● **Collection entries**:

·····

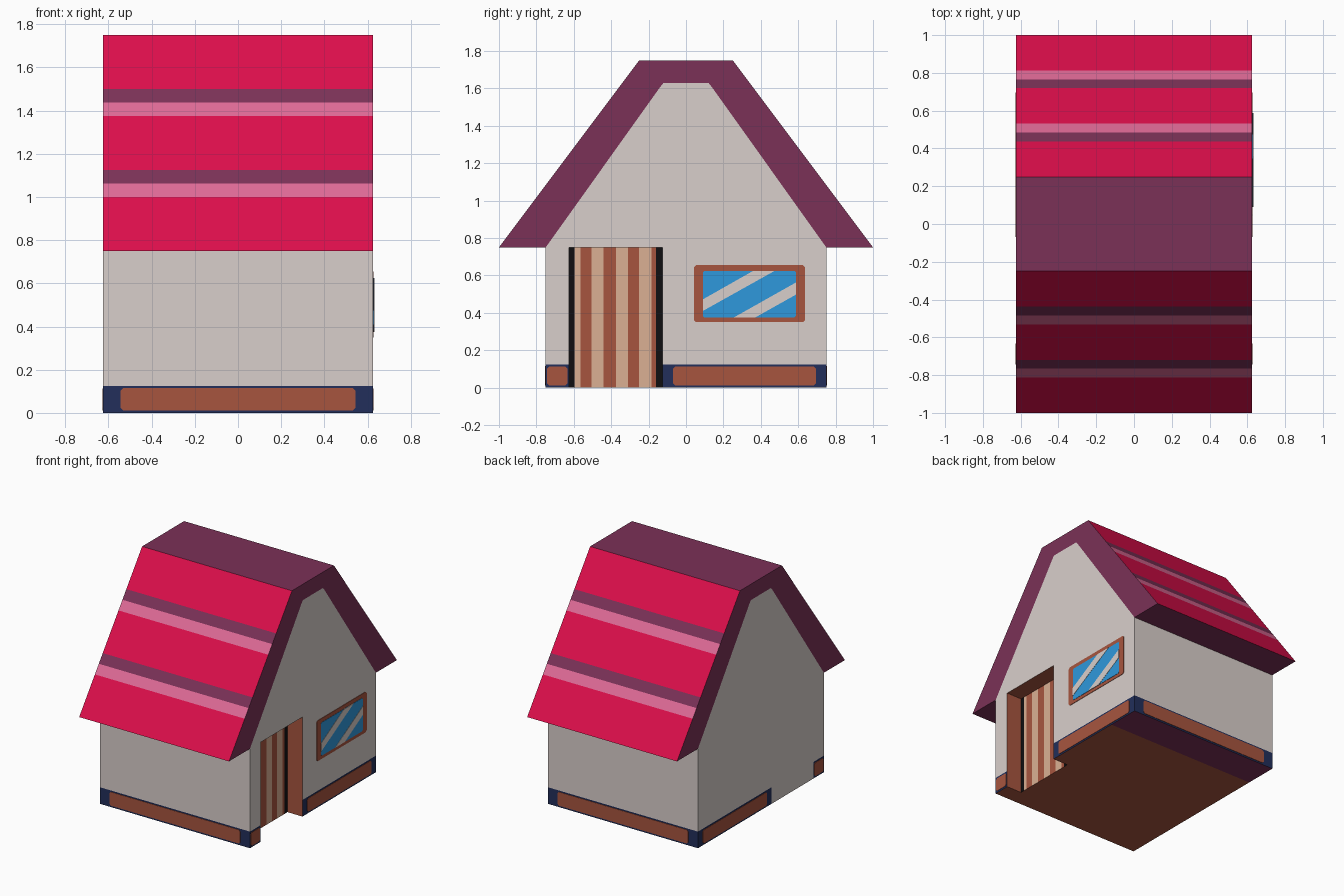
import bpy, bmesh

if "Cube" in bpy.data.objects:
    bpy.data.objects.remove(bpy.data.objects["Cube"])

# ---- colours (sRGB 0-255 converted to linear) ----
PALETTE = {
    "roof red": (221, 14, 75), "stripe pink": (223, 106, 150),
    "trim purple": (123, 49, 87), "wall grey": (217, 207, 203),
    "terracotta": (167, 85, 63), "base navy": (34, 47, 91),
    "door tan": (219, 176, 148), "glass blue": (47, 153, 220),
    "door black": (16, 15, 17),
}


def linear(c):
    c /= 255
    return c / 12.92 if c <= 0.04045 else ((c + 0.055) / 1.055) ** 2.4


MATS = {}
for name, rgb in PALETTE.items():
    MATS[name] = bpy.data.materials.new(name)
    MATS[name].diffuse_color = [linear(c) for c in rgb] + [1]
INDEX = {name: i for i, name in enumerate(PALETTE)}


def make_object(name, bm):
    bmesh.ops.remove_doubles(bm, verts=bm.verts, dist=1e-5)
    mesh = bpy.data.meshes.new(name)
    bm.to_mesh(mesh)
    bm.free()
    for m in MATS.values():
        mesh.materials.append(m)
    ob = bpy.data.objects.new(name, mesh)
    bpy.context.collection.objects.link(ob)
    return ob


def add_face(bm, pts, colour):
    f = bm.faces.new([bm.verts.new(p) for p in pts])
    f.material_index = INDEX[colour]


def prism(name, pts, to3d, lo, hi, colour):
    """Extrude a 2D outline from lo to hi; colour is a function of the edge midpoint."""
    bm = bmesh.new()
    for d in (lo, hi):
        add_face(bm, [to3d(u, v, d) for u, v in pts], colour(None))
    for a, b in zip(pts, pts[1:] + pts[:1]):
        mid = ((a[0] + b[0]) / 2, (a[1] + b[1]) / 2)
        add_face(bm, [to3d(*a, lo), to3d(*b, lo), to3d(*b, hi), to3d(*a, hi)], colour(mid))
    bmesh.ops.remove_doubles(bm, verts=bm.verts, dist=1e-5)
    bmesh.ops.recalc_face_normals(bm, faces=bm.faces)
    return make_object(name, bm)


def on_x(u, v, d):
    return (d, u, v)


def on_y(u, v, d):
    return (u, d, v)


def chamfered(u0, u1, v0, v1, c=0.012):
    return [(u0 + c, v0), (u1 - c, v0), (u1, v0 + c), (u1, v1 - c),
            (u1 - c, v1), (u0 + c, v1), (u0, v1 - c), (u0, v0 + c)]


def plate(name, pts, to3d, surface, colour, thick=0.003):
    out = surface + (thick if surface > 0 else -thick)
    prism(name, pts, to3d, surface, out, lambda mid: colour)


W, D, EAVE, BASE = 0.625, 0.75, 0.75, 0.125
DOOR0, DOOR1, DOOR_X, STRIP = -0.625, -0.125, 0.5, 0.5

# ---- walls: floor plan with the door recess, raised in two rows ----
door_cuts = [DOOR0, -0.595, -0.565, -0.505, -0.44, -0.375, -0.31, -0.25, -0.185, -0.16, DOOR1]
door_cols = ["door black"] + ["door tan", "terracotta"] * 4 + ["door black"]
plan = [(-W, -D), (W, -D), (W, DOOR0)] + [(DOOR_X, y) for y in door_cuts] + [
    (W, DOOR1), (W, STRIP), (W, D), (-W, D), (-W, STRIP), (-W, DOOR1), (-W, DOOR0)]


def wall_colour(a, b, low):
    ym = (a[1] + b[1]) / 2
    if a[0] == b[0] == DOOR_X:
        return door_cols[door_cuts.index(a[1])]
    if DOOR_X in (a[0], b[0]):
        return "terracotta"
    left_gap = a[0] == b[0] == -W and DOOR0 < ym < DOOR1
    return "base navy" if low and not left_gap else "wall grey"


bm = bmesh.new()
for z0, z1 in ((0, BASE), (BASE, EAVE)):
    for a, b in zip(plan, plan[1:] + plan[:1]):
        add_face(bm, [(*a, z0), (*b, z0), (*b, z1), (*a, z1)], wall_colour(a, b, z0 == 0))
# underside, with a purple strip at the back
add_face(bm, [(x, y, 0) for x, y in reversed(plan) if y <= STRIP], "terracotta")
add_face(bm, [(x, y, 0) for x, y in reversed(plan) if y >= STRIP], "trim purple")
make_object("walls", bm)

# ---- gable block; its underside is the door lintel ----
inner = [(D, EAVE), (0.14, 1.605), (0.12, 1.63)]
gable = inner + [(-y, z) for y, z in reversed(inner)]
prism("gable", gable, on_x, -W, W,
      lambda mid: "terracotta" if mid and mid[1] == EAVE else "wall grey")

# ---- roof: bent slab with striped slopes ----
stripe_z = [0.75, 1.0, 1.0625, 1.125, 1.375, 1.4375, 1.5, 1.75]
outer = [(1 - (z - EAVE) * 0.75, z) for z in stripe_z]
outline = [(-y, z) for y, z in outer] + outer[::-1] + gable


def roof_colour(mid):
    if mid is None:
        return "trim purple"
    y, z = mid
    on_slope = abs(abs(y) - (1 - (z - EAVE) * 0.75)) < 0.001 and EAVE < z < 1.75
    if not on_slope:
        return "trim purple"
    if 1.0 < z < 1.0625 or 1.375 < z < 1.4375:
        return "stripe pink"
    if 1.0625 < z < 1.125 or 1.4375 < z < 1.5:
        return "trim purple"
    return "roof red"


prism("roof", outline, on_x, -W, W, roof_colour)

# ---- base panels on all four sides ----
for side, s in (("front", -D), ("back", D)):
    plate(side + "_base_panel", chamfered(-0.545, 0.545, 0.012, 0.115), on_y, s, "terracotta")
for side, s in (("right", W), ("left", -W)):
    plate(side + "_base_panel", chamfered(-0.07, 0.695, 0.012, 0.113), on_x, s, "terracotta")
    plate(side + "_short_base_panel", chamfered(-0.743, -0.633, 0.012, 0.113), on_x, s, "terracotta")

# ---- window on the right side ----
plate("window_frame", chamfered(0.042, 0.637, 0.35, 0.655), on_x, W, "terracotta", 0.003)
plate("window_glass", chamfered(0.09, 0.587, 0.375, 0.625, 0.008), on_x, W, "glass blue", 0.005)
plate("upper_glint", [(0.09, 0.41), (0.475, 0.625), (0.36, 0.625), (0.09, 0.472)],
      on_x, W, "wall grey", 0.007)
plate("lower_glint", [(0.255, 0.375), (0.37, 0.375), (0.587, 0.497), (0.587, 0.562)],
      on_x, W, "wall grey", 0.007)

for m in bpy.data.materials:
    if m.users and not m.is_grease_pencil:
        m.use_nodes = True
        m.node_tree.nodes["Principled BSDF"].inputs["Base Color"].default_value = m.diffuse_color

·····

Each record must appear again exactly as written above, without its pictures.

● **Reply**:
import bpy, bmesh

if "Cube" in bpy.data.objects:
    bpy.data.objects.remove(bpy.data.objects["Cube"])

# ---- colours (sRGB 0-255 converted to linear) ----
PALETTE = {
    "roof red": (221, 14, 75), "stripe pink": (223, 106, 150),
    "trim purple": (123, 49, 87), "wall grey": (217, 207, 203),
    "terracotta": (167, 85, 63), "base navy": (34, 47, 91),
    "door tan": (219, 176, 148), "glass blue": (47, 153, 220),
    "door black": (16, 15, 17),
}


def linear(c):
    c /= 255
    return c / 12.92 if c <= 0.04045 else ((c + 0.055) / 1.055) ** 2.4


MATS = {}
for name, rgb in PALETTE.items():
    MATS[name] = bpy.data.materials.new(name)
    MATS[name].diffuse_color = [linear(c) for c in rgb] + [1]
INDEX = {name: i for i, name in enumerate(PALETTE)}


def make_object(name, bm):
    bmesh.ops.remove_doubles(bm, verts=bm.verts, dist=1e-5)
    mesh = bpy.data.meshes.new(name)
    bm.to_mesh(mesh)
    bm.free()
    for m in MATS.values():
        mesh.materials.append(m)
    ob = bpy.data.objects.new(name, mesh)
    bpy.context.collection.objects.link(ob)
    return ob


def add_face(bm, pts, colour):
    f = bm.faces.new([bm.verts.new(p) for p in pts])
    f.material_index = INDEX[colour]


def prism(name, pts, to3d, lo, hi, colour):
    """Extrude a 2D outline from lo to hi; colour is a function of the edge midpoint."""
    bm = bmesh.new()
    for d in (lo, hi):
        add_face(bm, [to3d(u, v, d) for u, v in pts], colour(None))
    for a, b in zip(pts, pts[1:] + pts[:1]):
        mid = ((a[0] + b[0]) / 2, (a[1] + b[1]) / 2)
        add_face(bm, [to3d(*a, lo), to3d(*b, lo), to3d(*b, hi), to3d(*a, hi)], colour(mid))
    bmesh.ops.remove_doubles(bm, verts=bm.verts, dist=1e-5)
    bmesh.ops.recalc_face_normals(bm, faces=bm.faces)
    return make_object(name, bm)


def on_x(u, v, d):
    return (d, u, v)


def on_y(u, v, d):
    return (u, d, v)


def chamfered(u0, u1, v0, v1, c=0.012):
    return [(u0 + c, v0), (u1 - c, v0), (u1, v0 + c), (u1, v1 - c),
            (u1 - c, v1), (u0 + c, v1), (u0, v1 - c), (u0, v0 + c)]


def plate(name, pts, to3d, surface, colour, thick=0.003):
    out = surface + (thick if surface > 0 else -thick)
    prism(name, pts, to3d, surface, out, lambda mid: colour)


W, D, EAVE, BASE = 0.625, 0.75, 0.75, 0.125
DOOR0, DOOR1, DOOR_X, STRIP = -0.625, -0.125, 0.5, 0.5

# ---- walls: floor plan with the door recess, raised in two rows ----
door_cuts = [DOOR0, -0.595, -0.565, -0.505, -0.44, -0.375, -0.31, -0.25, -0.185, -0.16, DOOR1]
door_cols = ["door black"] + ["door tan", "terracotta"] * 4 + ["door black"]
plan = [(-W, -D), (W, -D), (W, DOOR0)] + [(DOOR_X, y) for y in door_cuts] + [
    (W, DOOR1), (W, STRIP), (W, D), (-W, D), (-W, STRIP), (-W, DOOR1), (-W, DOOR0)]


def wall_colour(a, b, low):
    ym = (a[1] + b[1]) / 2
    if a[0] == b[0] == DOOR_X:
        return door_cols[door_cuts.index(a[1])]
    if DOOR_X in (a[0], b[0]):
        return "terracotta"
    left_gap = a[0] == b[0] == -W and DOOR0 < ym < DOOR1
    return "base navy" if low and not left_gap else "wall grey"


bm = bmesh.new()
for z0, z1 in ((0, BASE), (BASE, EAVE)):
    for a, b in zip(plan, plan[1:] + plan[:1]):
        add_face(bm, [(*a, z0), (*b, z0), (*b, z1), (*a, z1)], wall_colour(a, b, z0 == 0))
# underside, with a purple strip at the back
add_face(bm, [(x, y, 0) for x, y in reversed(plan) if y <= STRIP], "terracotta")
add_face(bm, [(x, y, 0) for x, y in reversed(plan) if y >= STRIP], "trim purple")
make_object("walls", bm)

# ---- gable block; its underside is the door lintel ----
inner = [(D, EAVE), (0.14, 1.605), (0.12, 1.63)]
gable = inner + [(-y, z) for y, z in reversed(inner)]
prism("gable", gable, on_x, -W, W,
      lambda mid: "terracotta" if mid and mid[1] == EAVE else "wall grey")

# ---- roof: bent slab with striped slopes ----
stripe_z = [0.75, 1.0, 1.0625, 1.125, 1.375, 1.4375, 1.5, 1.75]
outer = [(1 - (z - EAVE) * 0.75, z) for z in stripe_z]
outline = [(-y, z) for y, z in outer] + outer[::-1] + gable


def roof_colour(mid):
    if mid is None:
        return "trim purple"
    y, z = mid
    on_slope = abs(abs(y) - (1 - (z - EAVE) * 0.75)) < 0.001 and EAVE < z < 1.75
    if not on_slope:
        return "trim purple"
    if 1.0 < z < 1.0625 or 1.375 < z < 1.4375:
        return "stripe pink"
    if 1.0625 < z < 1.125 or 1.4375 < z < 1.5:
        return "trim purple"
    return "roof red"


prism("roof", outline, on_x, -W, W, roof_colour)

# ---- base panels on all four sides ----
for side, s in (("front", -D), ("back", D)):
    plate(side + "_base_panel", chamfered(-0.545, 0.545, 0.012, 0.115), on_y, s, "terracotta")
for side, s in (("right", W), ("left", -W)):
    plate(side + "_base_panel", chamfered(-0.07, 0.695, 0.012, 0.113), on_x, s, "terracotta")
    plate(side + "_short_base_panel", chamfered(-0.743, -0.633, 0.012, 0.113), on_x, s, "terracotta")

# ---- window on the right side ----
plate("window_frame", chamfered(0.042, 0.637, 0.35, 0.655), on_x, W, "terracotta", 0.003)
plate("window_glass", chamfered(0.09, 0.587, 0.375, 0.625, 0.008), on_x, W, "glass blue", 0.005)
plate("upper_glint", [(0.09, 0.41), (0.475, 0.625), (0.36, 0.625), (0.09, 0.472)],
      on_x, W, "wall grey", 0.007)
plate("lower_glint", [(0.255, 0.375), (0.37, 0.375), (0.587, 0.497), (0.587, 0.562)],
      on_x, W, "wall grey", 0.007)

for m in bpy.data.materials:
    if m.users and not m.is_grease_pencil:
        m.use_nodes = True
        m.node_tree.nodes["Principled BSDF"].inputs["Base Color"].default_value = m.diffuse_color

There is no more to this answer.